(Dataset entries)
════════════════
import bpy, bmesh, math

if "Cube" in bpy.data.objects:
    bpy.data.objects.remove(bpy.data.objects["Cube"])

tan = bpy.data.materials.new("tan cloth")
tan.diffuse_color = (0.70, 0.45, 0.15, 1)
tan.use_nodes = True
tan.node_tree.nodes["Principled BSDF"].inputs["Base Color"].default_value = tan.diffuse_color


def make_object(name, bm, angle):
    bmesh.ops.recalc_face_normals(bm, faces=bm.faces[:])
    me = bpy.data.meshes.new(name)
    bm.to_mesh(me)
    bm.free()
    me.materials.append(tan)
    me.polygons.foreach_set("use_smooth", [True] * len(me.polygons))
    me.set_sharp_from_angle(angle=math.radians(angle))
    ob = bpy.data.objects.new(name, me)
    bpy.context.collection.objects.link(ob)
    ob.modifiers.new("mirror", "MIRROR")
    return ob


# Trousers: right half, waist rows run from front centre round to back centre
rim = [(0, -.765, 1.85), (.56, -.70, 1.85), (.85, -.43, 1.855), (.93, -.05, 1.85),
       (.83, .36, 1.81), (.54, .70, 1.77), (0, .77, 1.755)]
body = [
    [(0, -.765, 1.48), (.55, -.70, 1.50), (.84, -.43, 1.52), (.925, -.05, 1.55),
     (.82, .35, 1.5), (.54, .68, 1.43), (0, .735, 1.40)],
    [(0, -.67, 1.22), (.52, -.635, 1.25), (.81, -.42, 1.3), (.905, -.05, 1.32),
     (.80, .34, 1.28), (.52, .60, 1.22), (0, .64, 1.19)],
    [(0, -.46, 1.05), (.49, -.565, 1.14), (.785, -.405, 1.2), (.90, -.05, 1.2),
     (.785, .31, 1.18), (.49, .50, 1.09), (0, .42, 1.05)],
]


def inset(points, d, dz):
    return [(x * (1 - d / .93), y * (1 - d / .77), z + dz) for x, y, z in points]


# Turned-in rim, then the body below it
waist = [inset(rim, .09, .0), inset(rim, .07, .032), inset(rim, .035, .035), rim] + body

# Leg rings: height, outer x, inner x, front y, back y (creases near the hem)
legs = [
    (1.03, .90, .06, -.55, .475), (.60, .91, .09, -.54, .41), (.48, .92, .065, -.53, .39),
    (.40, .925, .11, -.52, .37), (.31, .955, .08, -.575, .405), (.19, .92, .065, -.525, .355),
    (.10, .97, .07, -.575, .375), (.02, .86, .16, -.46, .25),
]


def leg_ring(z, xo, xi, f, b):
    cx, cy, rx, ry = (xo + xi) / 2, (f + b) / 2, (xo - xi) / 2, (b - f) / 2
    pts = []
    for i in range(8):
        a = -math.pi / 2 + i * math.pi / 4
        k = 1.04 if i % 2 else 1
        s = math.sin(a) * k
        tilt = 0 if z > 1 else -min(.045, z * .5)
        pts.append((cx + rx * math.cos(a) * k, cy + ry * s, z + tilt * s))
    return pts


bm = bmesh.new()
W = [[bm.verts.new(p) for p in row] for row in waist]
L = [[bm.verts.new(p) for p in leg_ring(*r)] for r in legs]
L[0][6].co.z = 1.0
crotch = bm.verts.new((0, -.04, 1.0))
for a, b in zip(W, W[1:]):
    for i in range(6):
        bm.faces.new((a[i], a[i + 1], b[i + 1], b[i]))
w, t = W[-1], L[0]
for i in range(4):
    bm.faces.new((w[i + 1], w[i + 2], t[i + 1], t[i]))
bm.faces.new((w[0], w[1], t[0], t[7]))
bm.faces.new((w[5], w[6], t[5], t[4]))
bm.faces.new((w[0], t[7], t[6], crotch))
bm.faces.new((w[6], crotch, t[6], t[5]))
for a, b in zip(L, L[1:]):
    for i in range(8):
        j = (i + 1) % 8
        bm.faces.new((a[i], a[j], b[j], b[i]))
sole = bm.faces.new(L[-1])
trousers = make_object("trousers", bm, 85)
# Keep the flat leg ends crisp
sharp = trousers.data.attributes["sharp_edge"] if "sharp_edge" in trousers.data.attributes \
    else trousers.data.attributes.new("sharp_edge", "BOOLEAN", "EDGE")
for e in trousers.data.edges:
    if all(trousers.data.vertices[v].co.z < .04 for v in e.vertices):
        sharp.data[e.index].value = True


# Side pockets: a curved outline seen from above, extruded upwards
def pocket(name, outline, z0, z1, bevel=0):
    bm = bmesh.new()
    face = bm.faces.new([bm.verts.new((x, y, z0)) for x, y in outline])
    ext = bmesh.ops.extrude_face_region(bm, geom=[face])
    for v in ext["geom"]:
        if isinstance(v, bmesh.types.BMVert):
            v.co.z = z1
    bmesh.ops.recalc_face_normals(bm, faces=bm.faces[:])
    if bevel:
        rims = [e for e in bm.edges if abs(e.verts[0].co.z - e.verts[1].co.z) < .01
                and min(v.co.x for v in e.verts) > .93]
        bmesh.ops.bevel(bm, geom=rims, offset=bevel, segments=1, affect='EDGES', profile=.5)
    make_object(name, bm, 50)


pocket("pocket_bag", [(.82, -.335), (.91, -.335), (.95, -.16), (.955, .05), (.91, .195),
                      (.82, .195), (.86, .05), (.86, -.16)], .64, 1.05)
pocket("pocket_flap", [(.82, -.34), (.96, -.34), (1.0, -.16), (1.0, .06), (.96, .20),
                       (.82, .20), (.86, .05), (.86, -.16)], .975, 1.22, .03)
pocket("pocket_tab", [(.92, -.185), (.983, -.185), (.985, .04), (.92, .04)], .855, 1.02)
════════════════
Exercise: Return every record in full, word for word.

The completed task:
import bpy, bmesh, math

if "Cube" in bpy.data.objects:
    bpy.data.objects.remove(bpy.data.objects["Cube"])

tan = bpy.data.materials.new("tan cloth")
tan.diffuse_color = (0.70, 0.45, 0.15, 1)
tan.use_nodes = True
tan.node_tree.nodes["Principled BSDF"].inputs["Base Color"].default_value = tan.diffuse_color


def make_object(name, bm, angle):
    bmesh.ops.recalc_face_normals(bm, faces=bm.faces[:])
    me = bpy.data.meshes.new(name)
    bm.to_mesh(me)
    bm.free()
    me.materials.append(tan)
    me.polygons.foreach_set("use_smooth", [True] * len(me.polygons))
    me.set_sharp_from_angle(angle=math.radians(angle))
    ob = bpy.data.objects.new(name, me)
    bpy.context.collection.objects.link(ob)
    ob.modifiers.new("mirror", "MIRROR")
    return ob


# Trousers: right half, waist rows run from front centre round to back centre
rim = [(0, -.765, 1.85), (.56, -.70, 1.85), (.85, -.43, 1.855), (.93, -.05, 1.85),
       (.83, .36, 1.81), (.54, .70, 1.77), (0, .77, 1.755)]
body = [
    [(0, -.765, 1.48), (.55, -.70, 1.50), (.84, -.43, 1.52), (.925, -.05, 1.55),
     (.82, .35, 1.5), (.54, .68, 1.43), (0, .735, 1.40)],
    [(0, -.67, 1.22), (.52, -.635, 1.25), (.81, -.42, 1.3), (.905, -.05, 1.32),
     (.80, .34, 1.28), (.52, .60, 1.22), (0, .64, 1.19)],
    [(0, -.46, 1.05), (.49, -.565, 1.14), (.785, -.405, 1.2), (.90, -.05, 1.2),
     (.785, .31, 1.18), (.49, .50, 1.09), (0, .42, 1.05)],
]


def inset(points, d, dz):
    return [(x * (1 - d / .93), y * (1 - d / .77), z + dz) for x, y, z in points]


# Turned-in rim, then the body below it
waist = [inset(rim, .09, .0), inset(rim, .07, .032), inset(rim, .035, .035), rim] + body

# Leg rings: height, outer x, inner x, front y, back y (creases near the hem)
legs = [
    (1.03, .90, .06, -.55, .475), (.60, .91, .09, -.54, .41), (.48, .92, .065, -.53, .39),
    (.40, .925, .11, -.52, .37), (.31, .955, .08, -.575, .405), (.19, .92, .065, -.525, .355),
    (.10, .97, .07, -.575, .375), (.02, .86, .16, -.46, .25),
]


def leg_ring(z, xo, xi, f, b):
    cx, cy, rx, ry = (xo + xi) / 2, (f + b) / 2, (xo - xi) / 2, (b - f) / 2
    pts = []
    for i in range(8):
        a = -math.pi / 2 + i * math.pi / 4
        k = 1.04 if i % 2 else 1
        s = math.sin(a) * k
        tilt = 0 if z > 1 else -min(.045, z * .5)
        pts.append((cx + rx * math.cos(a) * k, cy + ry * s, z + tilt * s))
    return pts


bm = bmesh.new()
W = [[bm.verts.new(p) for p in row] for row in waist]
L = [[bm.verts.new(p) for p in leg_ring(*r)] for r in legs]
L[0][6].co.z = 1.0
crotch = bm.verts.new((0, -.04, 1.0))
for a, b in zip(W, W[1:]):
    for i in range(6):
        bm.faces.new((a[i], a[i + 1], b[i + 1], b[i]))
w, t = W[-1], L[0]
for i in range(4):
    bm.faces.new((w[i + 1], w[i + 2], t[i + 1], t[i]))
bm.faces.new((w[0], w[1], t[0], t[7]))
bm.faces.new((w[5], w[6], t[5], t[4]))
bm.faces.new((w[0], t[7], t[6], crotch))
bm.faces.new((w[6], crotch, t[6], t[5]))
for a, b in zip(L, L[1:]):
    for i in range(8):
        j = (i + 1) % 8
        bm.faces.new((a[i], a[j], b[j], b[i]))
sole = bm.faces.new(L[-1])
trousers = make_object("trousers", bm, 85)
# Keep the flat leg ends crisp
sharp = trousers.data.attributes["sharp_edge"] if "sharp_edge" in trousers.data.attributes \
    else trousers.data.attributes.new("sharp_edge", "BOOLEAN", "EDGE")
for e in trousers.data.edges:
    if all(trousers.data.vertices[v].co.z < .04 for v in e.vertices):
        sharp.data[e.index].value = True


# Side pockets: a curved outline seen from above, extruded upwards
def pocket(name, outline, z0, z1, bevel=0):
    bm = bmesh.new()
    face = bm.faces.new([bm.verts.new((x, y, z0)) for x, y in outline])
    ext = bmesh.ops.extrude_face_region(bm, geom=[face])
    for v in ext["geom"]:
        if isinstance(v, bmesh.types.BMVert):
            v.co.z = z1
    bmesh.ops.recalc_face_normals(bm, faces=bm.faces[:])
    if bevel:
        rims = [e for e in bm.edges if abs(e.verts[0].co.z - e.verts[1].co.z) < .01
                and min(v.co.x for v in e.verts) > .93]
        bmesh.ops.bevel(bm, geom=rims, offset=bevel, segments=1, affect='EDGES', profile=.5)
    make_object(name, bm, 50)


pocket("pocket_bag", [(.82, -.335), (.91, -.335), (.95, -.16), (.955, .05), (.91, .195),
                      (.82, .195), (.86, .05), (.86, -.16)], .64, 1.05)
pocket("pocket_flap", [(.82, -.34), (.96, -.34), (1.0, -.16), (1.0, .06), (.96, .20),
                       (.82, .20), (.86, .05), (.86, -.16)], .975, 1.22, .03)
pocket("pocket_tab", [(.92, -.185), (.983, -.185), (.985, .04), (.92, .04)], .855, 1.02)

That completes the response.